── Data listing ──

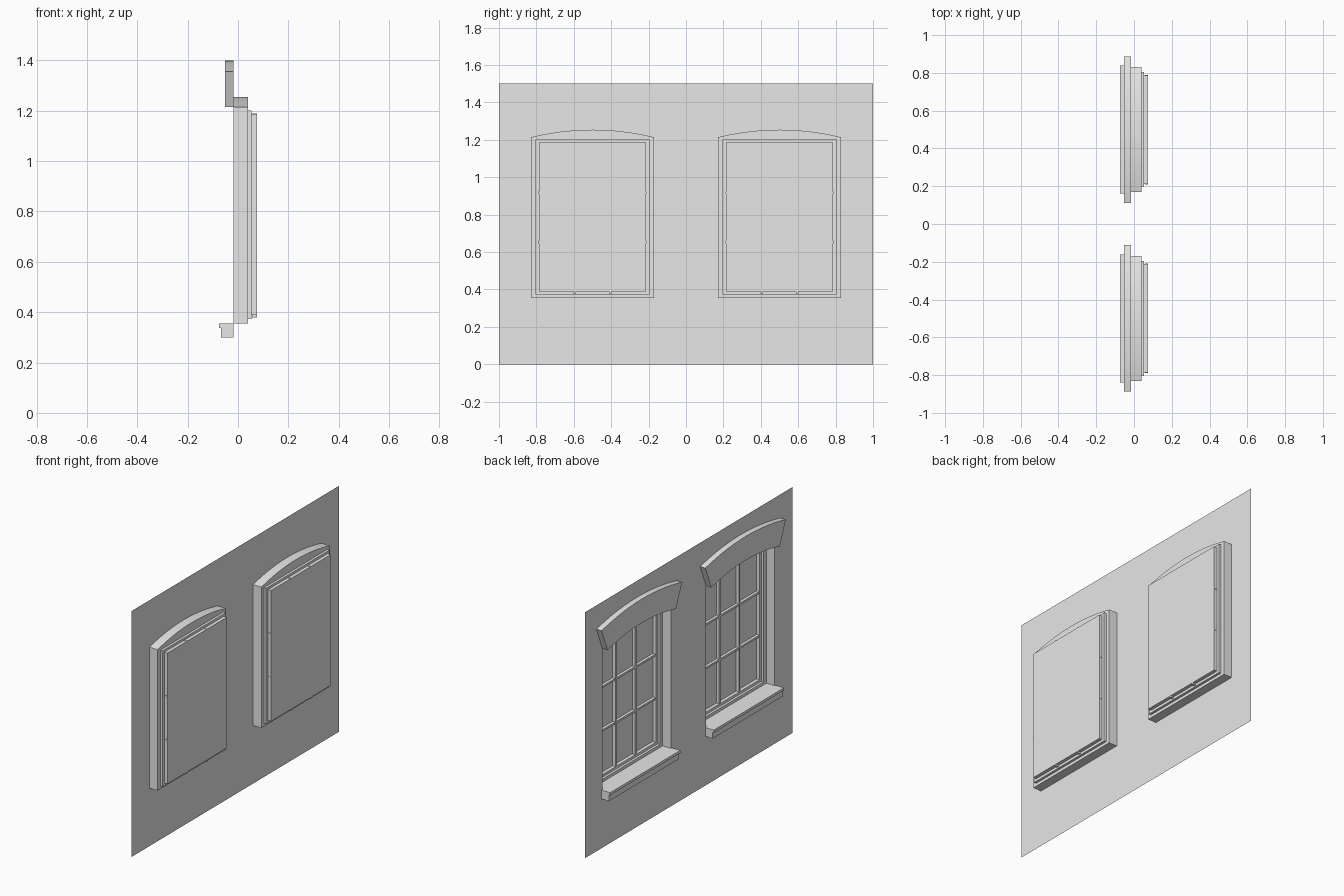
import bpy
import bmesh

cube = bpy.data.objects.get("Cube")
if cube:
    bpy.data.objects.remove(cube, do_unlink=True)

SEGMENTS = 14
WALL_X = -0.017
HALF, SILL_Z, SPRING_Z, RISE = 0.33, 0.354, 1.214, 0.04
WALL_TOP = 1.5

stone = bpy.data.materials.new("plain grey")
stone.use_nodes = True
GREY = (0.8, 0.8, 0.8, 1.0)
stone.diffuse_color = GREY
stone.node_tree.nodes["Principled BSDF"].inputs["Base Color"].default_value = GREY


def make_object(name, faces):
    """Build a mesh object from faces given as lists of points."""
    bm = bmesh.new()
    for points in faces:
        bm.faces.new([bm.verts.new(p) for p in points])
    bmesh.ops.remove_doubles(bm, verts=bm.verts[:], dist=0.0001)
    mesh = bpy.data.meshes.new(name)
    bm.to_mesh(mesh)
    bm.free()
    mesh.materials.append(stone)
    obj = bpy.data.objects.new(name, mesh)
    bpy.context.collection.objects.link(obj)
    return obj


def arc(centre, half, z, rise):
    """Shallow arch from low y to high y."""
    steps = [2 * i / SEGMENTS - 1 for i in range(SEGMENTS + 1)]
    return [(centre + half * t, z + rise * (1 - t * t)) for t in steps]


def opening(centre, half, bottom, top, rise):
    """Closed outline of a window opening with an arched or flat head."""
    return [(centre - half, bottom), (centre + half, bottom)] + arc(centre, half, top, rise)[::-1]


def bridge(xa, loop_a, xb, loop_b):
    """Faces joining two outlines at different depths."""
    faces = []
    for i in range(len(loop_a)):
        j = (i + 1) % len(loop_a)
        faces.append([(xa, *loop_a[i]), (xb, *loop_b[i]), (xb, *loop_b[j]), (xa, *loop_a[j])])
    return faces


def box_faces(lo, hi):
    (x0, y0, z0), (x1, y1, z1) = lo, hi
    low = [(y0, z0), (y1, z0), (y1, z1), (y0, z1)]
    sides = [f[::-1] for f in bridge(x0, low, x1, low)]
    return sides + [[(x0, *p) for p in low[::-1]], [(x1, *p) for p in low]]


# Wall sheet with two arched openings
wall = []
jamb = [0, SILL_Z, SPRING_Z, WALL_TOP]
piers = [(-1, -0.5 - HALF), (-0.5 + HALF, 0.5 - HALF), (0.5 + HALF, 1)]
for y0, y1 in piers:
    left = [0, WALL_TOP] if y0 == -1 else jamb
    right = [0, WALL_TOP] if y1 == 1 else jamb
    wall.append([(WALL_X, y0, z) for z in left] + [(WALL_X, y1, z) for z in reversed(right)])
for centre in (-0.5, 0.5):
    head = arc(centre, HALF, SPRING_Z, RISE)
    for (y0, z0), (y1, z1) in zip(head, head[1:]):
        wall.append([(WALL_X, y0, z0), (WALL_X, y0, WALL_TOP),
                     (WALL_X, y1, WALL_TOP), (WALL_X, y1, z1)])
    floor = [(WALL_X, centre - HALF, 0), (WALL_X, centre - HALF, SILL_Z),
             (WALL_X, centre + HALF, SILL_Z), (WALL_X, centre + HALF, 0)]
    # share the arch columns along the bottom edge of the opening
    wall.append(floor)
make_object("wall", wall)

for side, centre in (("right", -0.5), ("left", 0.5)):
    # Stepped recess: arched reveal, outer frame, inner frame and pane
    arch = opening(centre, HALF, SILL_Z, SPRING_Z, RISE)
    outer = opening(centre, 0.305, 0.372, 1.201, 0)
    inner = opening(centre, 0.287, 0.388, 1.186, 0)
    make_object("reveal_" + side, bridge(WALL_X, arch, 0.039, arch))
    make_object("frame_" + side, bridge(0.039, arch, 0.039, outer)
                + bridge(0.039, outer, 0.054, outer)
                + bridge(0.054, outer, 0.054, inner)
                + bridge(0.054, inner, 0.075, inner))
    make_object("pane_" + side, [[(0.075, *p) for p in reversed(inner)]])

    # Glazing bars dividing the pane in three each way
    bars = []
    for k in (-1, 1):
        y = centre + k * 0.095
        z = 0.786 + k * 0.133
        bars += box_faces((0.056, y - 0.006, 0.378), (0.0745, y + 0.006, 1.189))
        bars += box_faces((0.057, centre - 0.29, z - 0.006), (0.0744, centre + 0.29, z + 0.006))
    make_object("glazing_bars_" + side, bars)

    # Flared arched lintel, open against the wall
    front = -0.052
    under = arc(centre, HALF, SPRING_Z, RISE)
    over = arc(centre, 0.388, 1.355, 0.045)
    outline = under + over[::-1]
    lintel = [f[::-1] for f in bridge(front, outline, WALL_X, outline)]
    for i in range(SEGMENTS):
        quad = [under[i], over[i], over[i + 1], under[i + 1]]
        lintel.append([(front, *p) for p in quad])
    make_object("lintel_" + side, lintel)

    # Sill with a projecting lip
    profile = [(WALL_X, SILL_Z), (-0.075, SILL_Z), (-0.075, 0.338),
               (-0.067, 0.338), (-0.067, 0.3), (WALL_X, 0.3)]
    y0, y1 = centre - 0.338, centre + 0.338
    sill = [[(a[0], y0, a[1]), (b[0], y0, b[1]), (b[0], y1, b[1]), (a[0], y1, a[1])]
            for a, b in zip(profile, profile[1:])]
    sill.append([(x, y1, z) for x, z in profile])
    sill.append([(x, y0, z) for x, z in reversed(profile)])
    bm_sill = make_object("sill_" + side, sill)
    bm = bmesh.new()
    bm.from_mesh(bm_sill.data)
    bmesh.ops.recalc_face_normals(bm, faces=bm.faces[:])
    bm.to_mesh(bm_sill.data)
    bm.free()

───

Task instructions:
Reprint the data verbatim, pictures excluded.

Response area:
import bpy
import bmesh

cube = bpy.data.objects.get("Cube")
if cube:
    bpy.data.objects.remove(cube, do_unlink=True)

SEGMENTS = 14
WALL_X = -0.017
HALF, SILL_Z, SPRING_Z, RISE = 0.33, 0.354, 1.214, 0.04
WALL_TOP = 1.5

stone = bpy.data.materials.new("plain grey")
stone.use_nodes = True
GREY = (0.8, 0.8, 0.8, 1.0)
stone.diffuse_color = GREY
stone.node_tree.nodes["Principled BSDF"].inputs["Base Color"].default_value = GREY


def make_object(name, faces):
    """Build a mesh object from faces given as lists of points."""
    bm = bmesh.new()
    for points in faces:
        bm.faces.new([bm.verts.new(p) for p in points])
    bmesh.ops.remove_doubles(bm, verts=bm.verts[:], dist=0.0001)
    mesh = bpy.data.meshes.new(name)
    bm.to_mesh(mesh)
    bm.free()
    mesh.materials.append(stone)
    obj = bpy.data.objects.new(name, mesh)
    bpy.context.collection.objects.link(obj)
    return obj


def arc(centre, half, z, rise):
    """Shallow arch from low y to high y."""
    steps = [2 * i / SEGMENTS - 1 for i in range(SEGMENTS + 1)]
    return [(centre + half * t, z + rise * (1 - t * t)) for t in steps]


def opening(centre, half, bottom, top, rise):
    """Closed outline of a window opening with an arched or flat head."""
    return [(centre - half, bottom), (centre + half, bottom)] + arc(centre, half, top, rise)[::-1]


def bridge(xa, loop_a, xb, loop_b):
    """Faces joining two outlines at different depths."""
    faces = []
    for i in range(len(loop_a)):
        j = (i + 1) % len(loop_a)
        faces.append([(xa, *loop_a[i]), (xb, *loop_b[i]), (xb, *loop_b[j]), (xa, *loop_a[j])])
    return faces


def box_faces(lo, hi):
    (x0, y0, z0), (x1, y1, z1) = lo, hi
    low = [(y0, z0), (y1, z0), (y1, z1), (y0, z1)]
    sides = [f[::-1] for f in bridge(x0, low, x1, low)]
    return sides + [[(x0, *p) for p in low[::-1]], [(x1, *p) for p in low]]


# Wall sheet with two arched openings
wall = []
jamb = [0, SILL_Z, SPRING_Z, WALL_TOP]
piers = [(-1, -0.5 - HALF), (-0.5 + HALF, 0.5 - HALF), (0.5 + HALF, 1)]
for y0, y1 in piers:
    left = [0, WALL_TOP] if y0 == -1 else jamb
    right = [0, WALL_TOP] if y1 == 1 else jamb
    wall.append([(WALL_X, y0, z) for z in left] + [(WALL_X, y1, z) for z in reversed(right)])
for centre in (-0.5, 0.5):
    head = arc(centre, HALF, SPRING_Z, RISE)
    for (y0, z0), (y1, z1) in zip(head, head[1:]):
        wall.append([(WALL_X, y0, z0), (WALL_X, y0, WALL_TOP),
                     (WALL_X, y1, WALL_TOP), (WALL_X, y1, z1)])
    floor = [(WALL_X, centre - HALF, 0), (WALL_X, centre - HALF, SILL_Z),
             (WALL_X, centre + HALF, SILL_Z), (WALL_X, centre + HALF, 0)]
    # share the arch columns along the bottom edge of the opening
    wall.append(floor)
make_object("wall", wall)

for side, centre in (("right", -0.5), ("left", 0.5)):
    # Stepped recess: arched reveal, outer frame, inner frame and pane
    arch = opening(centre, HALF, SILL_Z, SPRING_Z, RISE)
    outer = opening(centre, 0.305, 0.372, 1.201, 0)
    inner = opening(centre, 0.287, 0.388, 1.186, 0)
    make_object("reveal_" + side, bridge(WALL_X, arch, 0.039, arch))
    make_object("frame_" + side, bridge(0.039, arch, 0.039, outer)
                + bridge(0.039, outer, 0.054, outer)
                + bridge(0.054, outer, 0.054, inner)
                + bridge(0.054, inner, 0.075, inner))
    make_object("pane_" + side, [[(0.075, *p) for p in reversed(inner)]])

    # Glazing bars dividing the pane in three each way
    bars = []
    for k in (-1, 1):
        y = centre + k * 0.095
        z = 0.786 + k * 0.133
        bars += box_faces((0.056, y - 0.006, 0.378), (0.0745, y + 0.006, 1.189))
        bars += box_faces((0.057, centre - 0.29, z - 0.006), (0.0744, centre + 0.29, z + 0.006))
    make_object("glazing_bars_" + side, bars)

    # Flared arched lintel, open against the wall
    front = -0.052
    under = arc(centre, HALF, SPRING_Z, RISE)
    over = arc(centre, 0.388, 1.355, 0.045)
    outline = under + over[::-1]
    lintel = [f[::-1] for f in bridge(front, outline, WALL_X, outline)]
    for i in range(SEGMENTS):
        quad = [under[i], over[i], over[i + 1], under[i + 1]]
        lintel.append([(front, *p) for p in quad])
    make_object("lintel_" + side, lintel)

    # Sill with a projecting lip
    profile = [(WALL_X, SILL_Z), (-0.075, SILL_Z), (-0.075, 0.338),
               (-0.067, 0.338), (-0.067, 0.3), (WALL_X, 0.3)]
    y0, y1 = centre - 0.338, centre + 0.338
    sill = [[(a[0], y0, a[1]), (b[0], y0, b[1]), (b[0], y1, b[1]), (a[0], y1, a[1])]
            for a, b in zip(profile, profile[1:])]
    sill.append([(x, y1, z) for x, z in profile])
    sill.append([(x, y0, z) for x, z in reversed(profile)])
    bm_sill = make_object("sill_" + side, sill)
    bm = bmesh.new()
    bm.from_mesh(bm_sill.data)
    bmesh.ops.recalc_face_normals(bm, faces=bm.faces[:])
    bm.to_mesh(bm_sill.data)
    bm.free()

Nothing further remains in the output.